I couldn't possibly omit Anyone But You from a list of romances which challenge the beauty myth. Crusie addresses the problem head on:
Max said [...] "[...] Women do not handle turning forty well."Crusie's heroine is forty, and despite all her concerns about her appearance her sex-life is just about to to be restarted most satisfactorily.
Alex looked at him with contempt. "And you know this because of your vast experience in dating hundreds of women twice."
"No," Max said, sounding not at all perturbed. I know this because I'm a gynecologist. [...] Forty is when they start rethinking plastic surgery. [...] They look at magazines and see all those damn seventeen-year-old anorexics in push-up bras, or they go to the movies and see actresses with tummy tucks and enough silicone to start a new valley, and then they look at their perfectly good bodies and decide their sex lives are over." (158)
So, which romances would you add to the list?
1 Anne learned of Frederick Wentworth's initial negative opinion of her appearance thus:
after the Miss Musgroves had returned and finished their visit at the Cottage, she had this spontaneous information from Mary --The juxtaposition of his assessment of her and a description of his emotions towards her perhaps suggests that, as with his later, positive opinion of Anne's beauty, his negative opinion is at least partly the result of his feelings of resentment:
"Captain Wentworth is not very gallant by you, Anne, though he was so attentive to me. Henrietta asked him what he thought of you, when they went away, and he said, "You were so altered he should not have known you again." (Chapter 7)
Frederick Wentworth had used such words, or something like them, but without an idea that they would be carried round to her. He had thought her wretchedly altered, and in the first moment of appeal, had spoken as he felt. He had not forgiven Anne Elliot. She had used him ill, deserted and disappointed him; and worse, she had shewn a feebleness of character in doing so, which his own decided, confident temper could not endure. (Chapter 7)2 Winkielman, Halberstadt, Fazendeiro, and Catty state that
our findings suggest that part of the preference for prototypicality arises from a general mechanism linking fluency and positive affect. This mechanism has been shown to contribute to several preference phenomena in psychology (Winkielman et al., 2003) and aesthetics (R. Reber, Schwarz, & Winkielman, 2004). From our perspective, prototypicality is simply one fluency-enhancing variable; others include repeated exposure, perceptual and conceptual priming, contrast, clarity, increased duration, and symmetry. This explanation of prototypicality preference does not rely on considerations of value for mate selection (Halberstadt & Rhodes, 2000, 2003). (805)3 Heyer also has Drusilla examine whether masculine beauty has played too great a role in creating her love for St Erth:

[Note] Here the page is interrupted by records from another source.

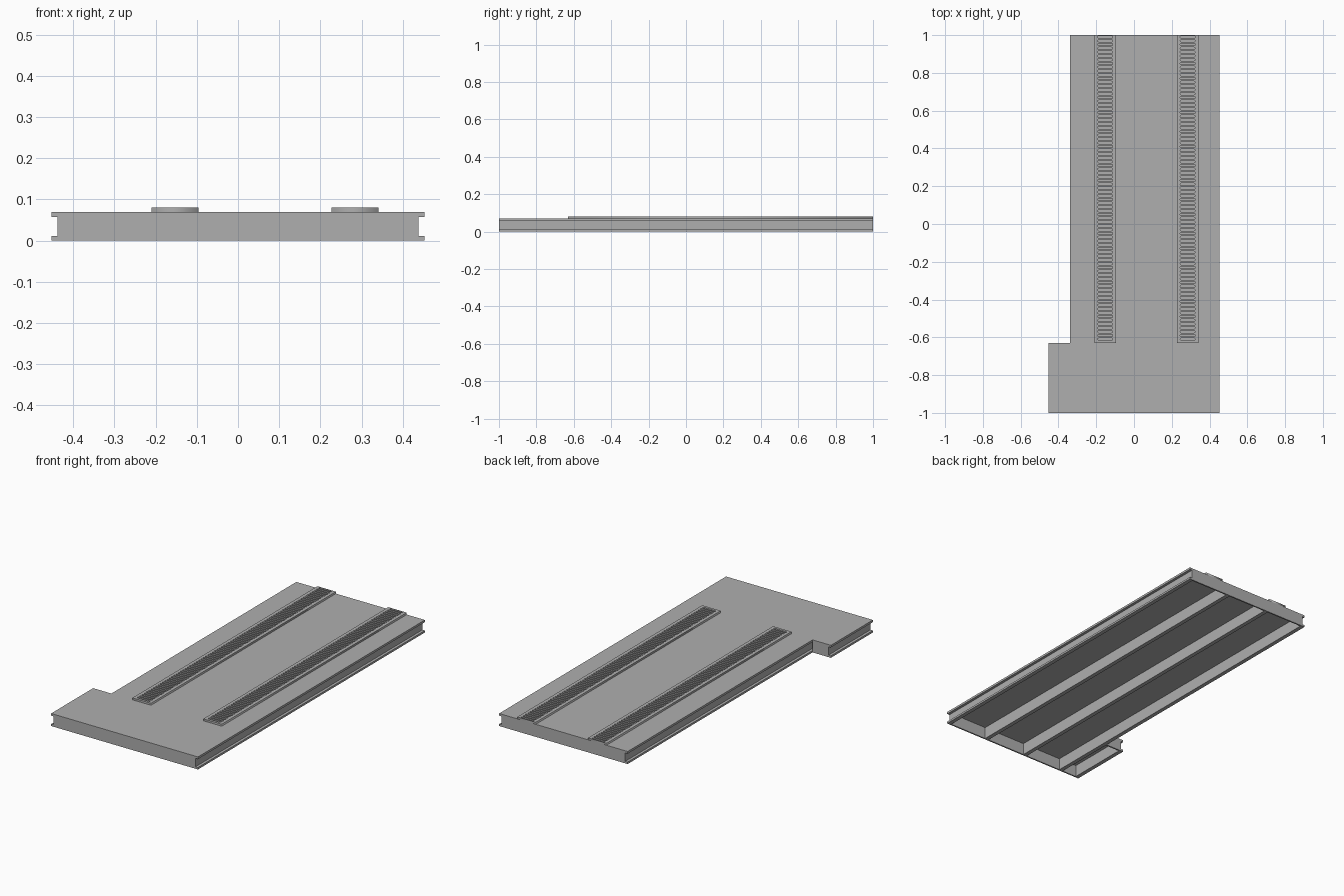
import bpy, bmesh, math

cube = bpy.data.objects.get("Cube")
if cube:
    bpy.data.objects.remove(cube, do_unlink=True)

# One painted-steel colour for the whole deck
steel = bpy.data.materials.new("grey_steel")
steel.use_nodes = True
GREY = (0.43, 0.43, 0.43, 1)
steel.diffuse_color = GREY
steel.node_tree.nodes["Principled BSDF"].inputs["Base Color"].default_value = GREY

LEFT, RIGHT, WIDE = 0.453, -0.34, -0.453   # deck edges in x
FRONT, STEP, BACK = -1.0, -0.63, 1.0       # deck edges in y
TOP, PLATE = 0.07, 0.004                   # deck top and sheet thickness
FLANGE, WEB, LIP = 0.011, 0.008, 0.015     # channel section sizes


def prism(name, points, to_3d, offset):
    """Extrude a closed 2D outline by an offset vector."""
    bm = bmesh.new()
    face = bm.faces.new([bm.verts.new(to_3d(*p)) for p in points])
    new = bmesh.ops.extrude_face_region(bm, geom=[face])["geom"]
    bmesh.ops.translate(bm, vec=offset, verts=[v for v in new if isinstance(v, bmesh.types.BMVert)])
    bmesh.ops.recalc_face_normals(bm, faces=bm.faces)
    mesh = bpy.data.meshes.new(name)
    bm.to_mesh(mesh)
    bm.free()
    mesh.materials.append(steel)
    obj = bpy.data.objects.new(name, mesh)
    bpy.context.collection.objects.link(obj)
    return obj


def channel(name, x, side, y0, y1):
    """C-section beam whose flange tips lie at x and point towards side."""
    h = TOP - PLATE
    inner, back = x - side * LIP, x - side * (LIP + WEB)
    section = [(back, 0), (x, 0), (x, FLANGE), (inner, FLANGE),
               (inner, TOP - 0.012), (x, TOP - 0.012), (x, h), (back, h)]
    prism(name, section, lambda a, b: (a, y0, b), (0, y1 - y0, 0))


def wall(name, x0, x1, y0, y1):
    """Upright end plate under the deck sheet."""
    outline = [(x0, y0), (x1, y0), (x1, y1), (x0, y1)]
    prism(name, outline, lambda a, b: (a, b, 0), (0, 0, TOP - PLATE))


# Stepped deck sheet
deck = [(WIDE, FRONT), (LEFT, FRONT), (LEFT, BACK), (RIGHT, BACK), (RIGHT, STEP), (WIDE, STEP)]
prism("deck_sheet", deck, lambda a, b: (a, b, TOP - PLATE), (0, 0, PLATE))

# Long edge channels, inner beams and the short channel on the wide part
channel("left_edge_channel", LEFT, 1, FRONT, BACK)
channel("right_edge_channel", RIGHT, -1, FRONT + WEB, BACK)
channel("step_edge_channel", WIDE, -1, FRONT, STEP)
spacing = (LEFT - RIGHT) / 3
for i in (1, 2):
    channel(f"inner_beam_{i}", LEFT - i * spacing - LIP, -1, FRONT + WEB, BACK - WEB)

# End plates between the channel webs
wall("front_plate", WIDE + LIP, LEFT - LIP, FRONT, FRONT + WEB)
wall("back_plate", RIGHT + LIP, LEFT - LIP, BACK - WEB, BACK)
wall("step_plate", WIDE + LIP, RIGHT, STEP - WEB, STEP)


def slotted_rail(name, x):
    """Flat rail with a row of round-ended cross slots."""
    height, half, pitch = 0.011, 0.057, 0.02
    radius, reach = 0.006, 0.034
    curve = bpy.data.curves.new(name, "CURVE")
    curve.dimensions = "2D"
    curve.fill_mode = "BOTH"
    curve.extrude = height / 2

    def loop(points):
        spline = curve.splines.new("POLY")
        spline.points.add(len(points) - 1)
        for point, (px, py) in zip(spline.points, points):
            point.co = (px, py, 0, 1)
        spline.use_cyclic_u = True

    loop([(-half, STEP), (half, STEP), (half, BACK), (-half, BACK)])
    y = STEP + pitch
    while y < BACK - radius:
        slot = []
        for side in (1, -1):
            for k in range(5):
                a = -math.pi / 2 + k * math.pi / 4
                slot.append((side * (reach + radius * math.cos(a)), y + side * radius * math.sin(a)))
        loop(slot)
        y += pitch

    # Turn the filled outline into a mesh
    source = bpy.data.objects.new(name + "_outline", curve)
    bpy.context.collection.objects.link(source)
    bpy.context.view_layer.update()
    graph = bpy.context.evaluated_depsgraph_get()
    mesh = bpy.data.meshes.new_from_object(source.evaluated_get(graph))
    bpy.data.objects.remove(source, do_unlink=True)
    mesh.materials.clear()
    mesh.materials.append(steel)
    rail = bpy.data.objects.new(name, mesh)
    rail.location = (x, 0, TOP + height / 2)
    bpy.context.collection.objects.link(rail)


slotted_rail("right_slotted_rail", -0.153)
slotted_rail("left_slotted_rail", 0.284)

Drusilla's heart was not untouched [...] it had crumbled under the assault of the Earl's first smile. 'In fact,' Drusilla told her mirrored image severely, 'you have fallen in love with a beautiful face, and you should be ashamed of yourself!' She then reflected that she had several times been in company with Lord Byron without succumbing to the charms of a face generally held to be the most beautiful in England. (228-29)The implication would seem to be that although beauty may play a part in creating an attraction, it should not be the sole, or even primary, foundation for love.

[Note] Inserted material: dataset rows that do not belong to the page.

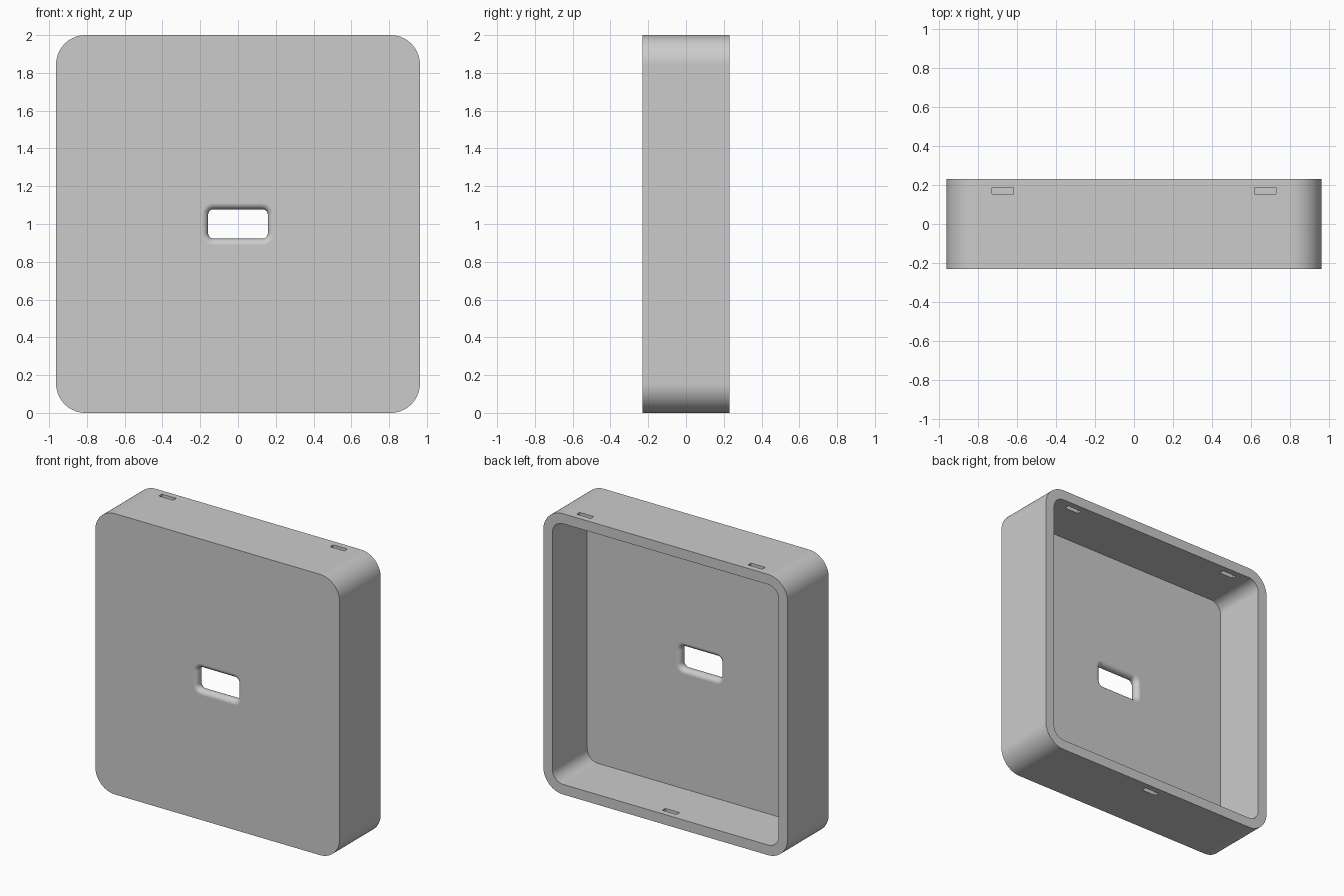
import bpy, bmesh, math

cube = bpy.data.objects.get("Cube")
if cube:
    bpy.data.objects.remove(cube, do_unlink=True)

HALF_W, HALF_D, HALF_H, MID_Z = 0.963, 0.231, 1.0, 1.0
WALL, PLATE, CORNER = 0.072, 0.07, 0.155
HOLE_W, HOLE_H, HOLE_R, FILLET = 0.158, 0.078, 0.03, 0.034
STEPS = 14

grey = bpy.data.materials.new("plain grey")
grey.use_nodes = True
grey.diffuse_color = (0.6, 0.6, 0.6, 1)
grey.node_tree.nodes["Principled BSDF"].inputs["Base Color"].default_value = (0.6, 0.6, 0.6, 1)


def rounded_ring(bm, half_w, half_h, radius, y):
    """Rounded rectangle of vertices in the plane of the given y."""
    ring = []
    for corner, (sx, sz) in enumerate([(1, 1), (-1, 1), (-1, -1), (1, -1)]):
        for i in range(STEPS + 1):
            a = (corner + i / STEPS) * math.pi / 2
            ring.append(bm.verts.new((sx * (half_w - radius) + radius * math.cos(a), y,
                                      MID_Z + sz * (half_h - radius) + radius * math.sin(a))))
    return ring


def hole_ring(bm, grow, y):
    return rounded_ring(bm, HOLE_W + grow, HOLE_H + grow, HOLE_R + grow, y)


# Open-backed tray: one closed chain of rings, from the hole round the rim and back
bm = bmesh.new()
front, floor, back = -HALF_D, -HALF_D + PLATE, HALF_D
inner = (HALF_W - WALL, HALF_H - WALL, CORNER - WALL)
rings = [rounded_ring(bm, HALF_W, HALF_H, CORNER, front),
         rounded_ring(bm, HALF_W, HALF_H, CORNER, back),
         rounded_ring(bm, *inner, back),
         rounded_ring(bm, *inner, floor)]
angles = [i * math.pi / 12 for i in range(7)]
# Rolled edge of the hole, inside then outside
for a in angles:
    rings.append(hole_ring(bm, FILLET * (1 - math.sin(a)), floor - FILLET * (1 - math.cos(a))))
for a in reversed(angles):
    rings.append(hole_ring(bm, FILLET * (1 - math.sin(a)), front + FILLET * (1 - math.cos(a))))
for r, ring in enumerate(rings):
    following = rings[(r + 1) % len(rings)]
    for i in range(len(ring)):
        j = (i + 1) % len(ring)
        bm.faces.new((ring[i], ring[j], following[j], following[i]))
bmesh.ops.recalc_face_normals(bm, faces=bm.faces)
mesh = bpy.data.meshes.new("tray_case")
bm.to_mesh(mesh)
bm.free()
mesh.materials.append(grey)
tray = bpy.data.objects.new("tray_case", mesh)
bpy.context.collection.objects.link(tray)
bpy.ops.object.select_all(action='DESELECT')
tray.select_set(True)
bpy.context.view_layer.objects.active = tray
bpy.ops.object.shade_smooth_by_angle(angle=math.radians(35))

# Clip slots through the walls: two in the top, one in the bottom
bm = bmesh.new()
for x, z in [(-0.675, 2 * HALF_H - WALL / 2), (0.675, 2 * HALF_H - WALL / 2), (0, WALL / 2)]:
    box = bmesh.ops.create_cube(bm, size=1)["verts"]
    bmesh.ops.scale(bm, vec=(0.112, 0.034, WALL * 2), verts=box)
    bmesh.ops.translate(bm, vec=(x, 0.17, z), verts=box)
mesh = bpy.data.meshes.new("slot_cutter")
bm.to_mesh(mesh)
bm.free()
mesh.materials.append(grey)
cutter = bpy.data.objects.new("slot_cutter", mesh)
bpy.context.collection.objects.link(cutter)
cutter.hide_render = True
cutter.hide_set(True)
cutter.display_type = 'WIRE'

cut = tray.modifiers.new("slots", 'BOOLEAN')
cut.operation = 'DIFFERENCE'
cut.solver = 'EXACT'
cut.object = cutter
normals = tray.modifiers.new("flat faces", 'WEIGHTED_NORMAL')
normals.keep_sharp = True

- Alexander, Brian. "Why beauty is in the eye of the beholder: Cultural images influence our perception of attractiveness." MSNBC, 5 Oct. 2006.
- Austen, Jane. Persuasion. The Republic of Pemberley.

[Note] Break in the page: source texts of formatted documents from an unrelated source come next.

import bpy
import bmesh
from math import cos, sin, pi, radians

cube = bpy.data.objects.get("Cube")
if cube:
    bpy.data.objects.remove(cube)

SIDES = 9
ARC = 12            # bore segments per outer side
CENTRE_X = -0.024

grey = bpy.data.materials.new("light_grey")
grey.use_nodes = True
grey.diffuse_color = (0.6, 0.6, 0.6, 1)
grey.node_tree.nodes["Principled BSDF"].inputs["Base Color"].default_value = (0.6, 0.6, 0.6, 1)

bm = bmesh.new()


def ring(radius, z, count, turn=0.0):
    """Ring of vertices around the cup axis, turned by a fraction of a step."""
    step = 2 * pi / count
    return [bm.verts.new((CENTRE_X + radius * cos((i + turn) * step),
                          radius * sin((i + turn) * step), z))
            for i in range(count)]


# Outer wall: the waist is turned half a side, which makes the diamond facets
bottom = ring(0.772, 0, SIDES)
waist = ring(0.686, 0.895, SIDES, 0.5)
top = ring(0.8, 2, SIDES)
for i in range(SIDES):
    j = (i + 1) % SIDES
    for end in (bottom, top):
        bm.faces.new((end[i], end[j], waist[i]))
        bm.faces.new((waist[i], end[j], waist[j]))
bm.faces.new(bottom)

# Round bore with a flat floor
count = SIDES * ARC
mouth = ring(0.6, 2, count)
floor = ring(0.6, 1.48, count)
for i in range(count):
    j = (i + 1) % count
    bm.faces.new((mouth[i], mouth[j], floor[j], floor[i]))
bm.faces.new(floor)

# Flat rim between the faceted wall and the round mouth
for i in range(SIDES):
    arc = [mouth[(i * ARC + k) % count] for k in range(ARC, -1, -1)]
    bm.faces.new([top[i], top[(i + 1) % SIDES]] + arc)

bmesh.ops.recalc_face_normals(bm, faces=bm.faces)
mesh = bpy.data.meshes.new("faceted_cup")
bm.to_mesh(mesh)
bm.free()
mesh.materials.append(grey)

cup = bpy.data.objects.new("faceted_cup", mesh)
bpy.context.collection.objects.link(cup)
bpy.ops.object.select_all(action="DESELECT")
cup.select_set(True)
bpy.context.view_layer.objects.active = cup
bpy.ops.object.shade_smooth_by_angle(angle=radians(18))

- Austen, Jane. Pride and Prejudice. The Republic of Pemberley.
- Crusie, Jennifer. Anyone But You. 1996. Richmond, Surrey: Harlequin Mills & Boon, 2006.
- Heyer, Georgette. The Quiet Gentleman. 1951. London: Pan, 1966.
- Modleski, Tania. Loving with a Vengeance: Mass-produced Fantasies for Women. 1982. New York: Routledge, 1990.
- Moses, Felix. "Learning Romance The Jane Austen Way: The Semic Code at Work in Persuasion." The Victorian Web, 12 August 2001.
- Winkielman, Piotr, Jamin Halberstadt, Tedra Fazendeiro, and Steve Catty. "Prototypes Are Attractive Because They Are Easy on the Mind." Psychological Science 17.9 (2006): 799-806.